Parents are partners with doctors in decisions about their child's end-of-life care.
Even though new and better treatments have increased the chances of a cure or remission, some types of childhood cancer do not get better. When a child's cancer does not get better or comes back, parents may not be sure about whether to continue treatment and, if so, what kind.
For more information from the National Cancer Institute about communication in cancer care, see the following:
When Someone You Love is Being Treated for Cancer
Young People with Cancer: A Handbook for Parents
Facing Forward: When Someone You Love Has Completed Cancer Treatment
When Someone You Love Has Advanced Cancer: Support for Caregivers
Parents who are caring for a child at the end of life need a lot of support that includes family members and the child's health care team. The health care team can help parents understand how different types of treatment can affect their child's quality of life. Parents have to decide if they want their child to continue to receive treatment even if it is not likely to affect the cancer. They also have to decide if they want their child to take part in decisions about end-of-life care.
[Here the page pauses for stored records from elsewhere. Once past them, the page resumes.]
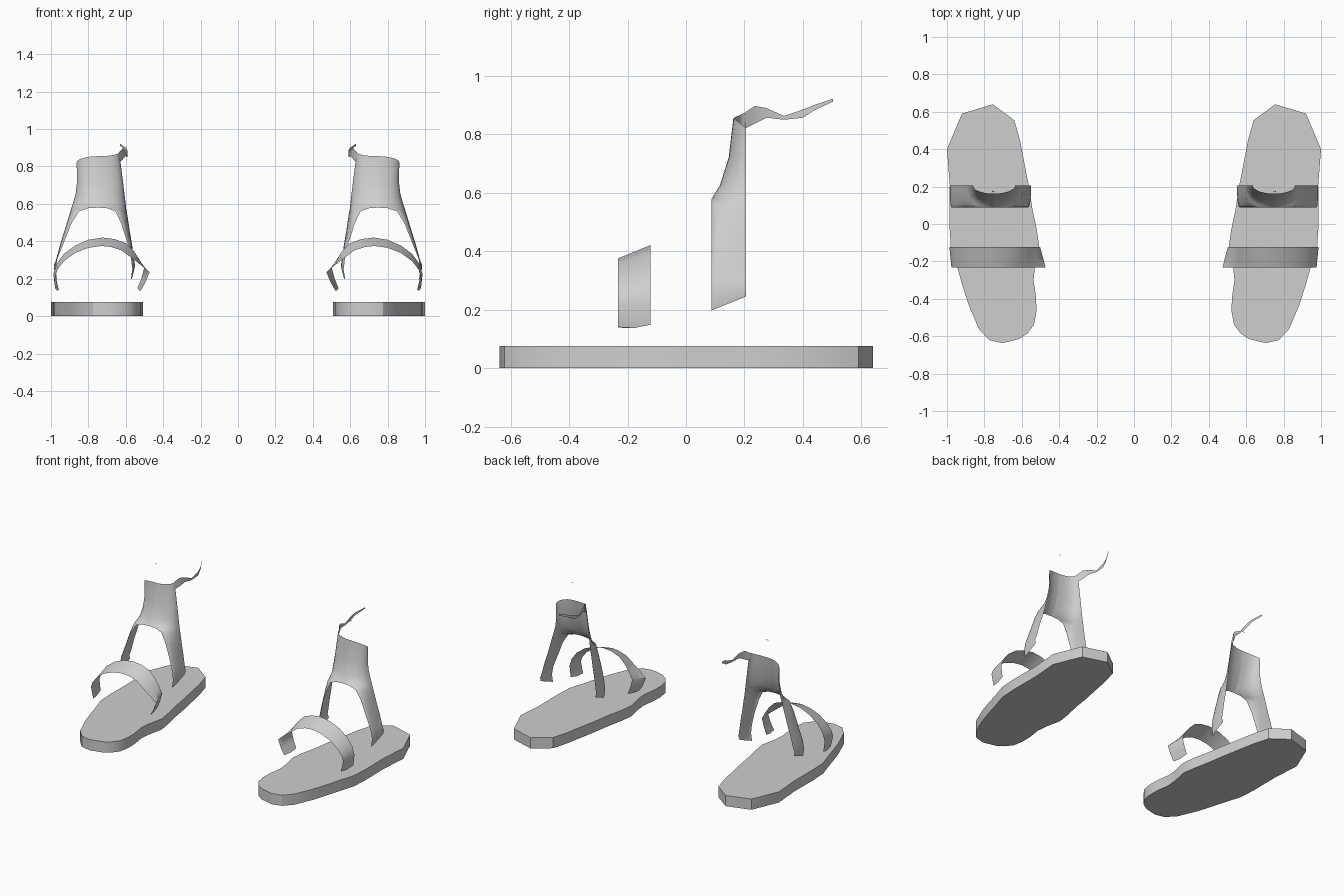
import bpy, math

if "Cube" in bpy.data.objects:
    bpy.data.objects.remove(bpy.data.objects["Cube"])

grey = bpy.data.materials.new("light grey")
grey.diffuse_color = (0.62, 0.62, 0.62, 1)
grey.use_nodes = True
grey.node_tree.nodes["Principled BSDF"].inputs["Base Color"].default_value = grey.diffuse_color


def make(name, verts, faces, angle=40):
    """Create one part on the +x shoe and mirror it to the other shoe."""
    mesh = bpy.data.meshes.new(name)
    mesh.from_pydata(verts, [], faces)
    mesh.materials.append(grey)
    obj = bpy.data.objects.new(name, mesh)
    bpy.context.collection.objects.link(obj)
    mirror = obj.modifiers.new("other_shoe", 'MIRROR')
    mirror.use_mirror_merge = False
    bpy.ops.object.select_all(action='DESELECT')
    obj.select_set(True)
    bpy.context.view_layer.objects.active = obj
    bpy.ops.object.shade_smooth_by_angle(angle=math.radians(angle))
    return obj


def sheet(name, rows):
    """Open surface through equally long rows of points."""
    n = len(rows[0])
    faces = [(i * n + j, i * n + j + 1, (i + 1) * n + j + 1, (i + 1) * n + j)
             for i in range(len(rows) - 1) for j in range(n - 1)]
    return make(name, [p for r in rows for p in r], faces, 60)


# Sole: foot outline, counter-clockwise from the heel tip, extruded upward
outline = [(.755, .64), (.64, .555), (.61, .45), (.585, .32), (.56, .19),
           (.545, .09), (.52, -.03), (.507, -.12), (.53, -.23), (.537, -.30),
           (.523, -.40), (.522, -.47), (.535, -.54), (.57, -.585), (.615, -.615),
           (.705, -.637), (.775, -.62), (.83, -.56), (.885, -.43), (.92, -.32),
           (.945, -.23), (.98, -.12), (.987, 0), (.985, .21), (1.0, .40), (.92, .59)]
n = len(outline)
make("sole",
     [(x, y, 0) for x, y in outline] + [(x, y, .075) for x, y in outline],
     [tuple(reversed(range(n))), tuple(range(n, 2 * n))]
     + [(i, (i + 1) % n, n + (i + 1) % n, n + i) for i in range(n)], 30)

# Toe strap: arched band between a front and a back curve (x, z)
front = [(.52, .138), (.495, .18), (.473, .235), (.515, .27), (.565, .308), (.62, .35),
         (.68, .37), (.73, .375), (.80, .365), (.87, .338), (.93, .295),
         (.965, .25), (.976, .215), (.958, .14)]
back = [(.537, .15), (.517, .20), (.502, .255), (.52, .29), (.555, .345), (.60, .39),
        (.66, .412), (.725, .42), (.80, .408), (.87, .378), (.93, .333),
        (.97, .28), (.987, .225), (.978, .148)]
middle = [((a + c) / 2, (b + d) / 2 - (.007 if i in (0, 13) else 0))
          for i, ((a, b), (c, d)) in enumerate(zip(front, back))]
sheet("toe_strap", [[(x, y, z) for x, z in row] for y, row in
                    ((-.232, front), (-.177, middle), (-.122, back))])

# Ankle cuff: each half runs from a front edge to a back edge with a rounded section
front_y = [.162, .146, .116] + [.088] * 8
front_z = [.855, .72, .625, .58, .577, .56, .497, .395, .31, .25, .197]
back_z = [.82, .72, .655, .595, .57, .53, .46, .385, .30, .27, .245]
halves = {
    "outer": ([.75] * 4 + [.80, .85, .89, .93, .965, .976, .968],
              [.863, .86, .868, .885, .893, .905, .925, .95, .973, .985, .98]),
    "inner": ([.75] * 4 + [.70, .655, .625, .592, .572, .565, .573],
              [.635, .615, .607, .60, .597, .59, .58, .567, .555, .55, .56]),
}
STEPS = 6
for side, (front_x, back_x) in halves.items():
    rows = []
    for i in range(11):
        row = []
        for k in range(STEPS + 1):
            t = k / STEPS * math.pi / 2
            s, c = math.sin(t), math.cos(t)
            w = 1 - c
            z_back = .875 if side == "inner" and i == 0 else back_z[i]
            row.append((front_x[i] + (back_x[i] - front_x[i]) * s,
                        .206 - (.206 - front_y[i]) * c,
                        front_z[i] + (z_back - front_z[i]) * w))
        rows.append(row[::-1] if side == "outer" else row)
    sheet(side + "_ankle_cuff", rows)

# Loose ankle strap: thin tapering band (x, y, top z, bottom z)
band = [(.637, .204, .875, .82), (.618, .235, .896, .836), (.603, .275, .889, .856),
        (.593, .335, .862, .849), (.59, .40, .884, .856), (.598, .44, .9, .882),
        (.63, .503, .921, .911)]
sheet("ankle_strap", [[(x, y, t) for x, y, t, b in band],
                      [(x, y, b) for x, y, t, b in band]])

# Tiny loose flake above the cuff
make("strap_flake", [(.743, .173, .985), (.76, .172, .985), (.76, .178, .985), (.743, .177, .985)],
     [(0, 1, 2, 3)])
Parents have reported that they find the most support from cancer treatment doctors who:
Give clear information.
Communicate in a caring and sensitive way.
Communicate directly with their child as needed.
Let them know what to expect as their child nears death and help them get ready for it.
There may be services that can help with end-of-life care for children.
Some medical centers that specialize in cancer care for children have services that help with palliative and end-of-life care. These support services may include:
Pediatric palliative care team.
Psychological and social support team.
Complementary and alternative medicine (CAM) services.
Other services that are helpful but may be harder to find include:
Programs for siblings of children who are receiving end-of-life care.
Hospice programs that accept children who are still receiving chemotherapy.
Clinical trials that combine complementary and alternative treatment with standard treatment.
Even when palliative care and end-of-life care support services are not available, cancer treatment doctors may suggest other options to parents. If parents have home health care support, many are able to plan and give their child end-of-life care at home. This can have the following positive effects:
The child may not need to be admitted to the hospital as often.
The parents feel that they have more control and are better able to accept their child's death.
If the child does die in the hospital, he or she is less likely to die in an intensive care unit, which often uses invasive treatments.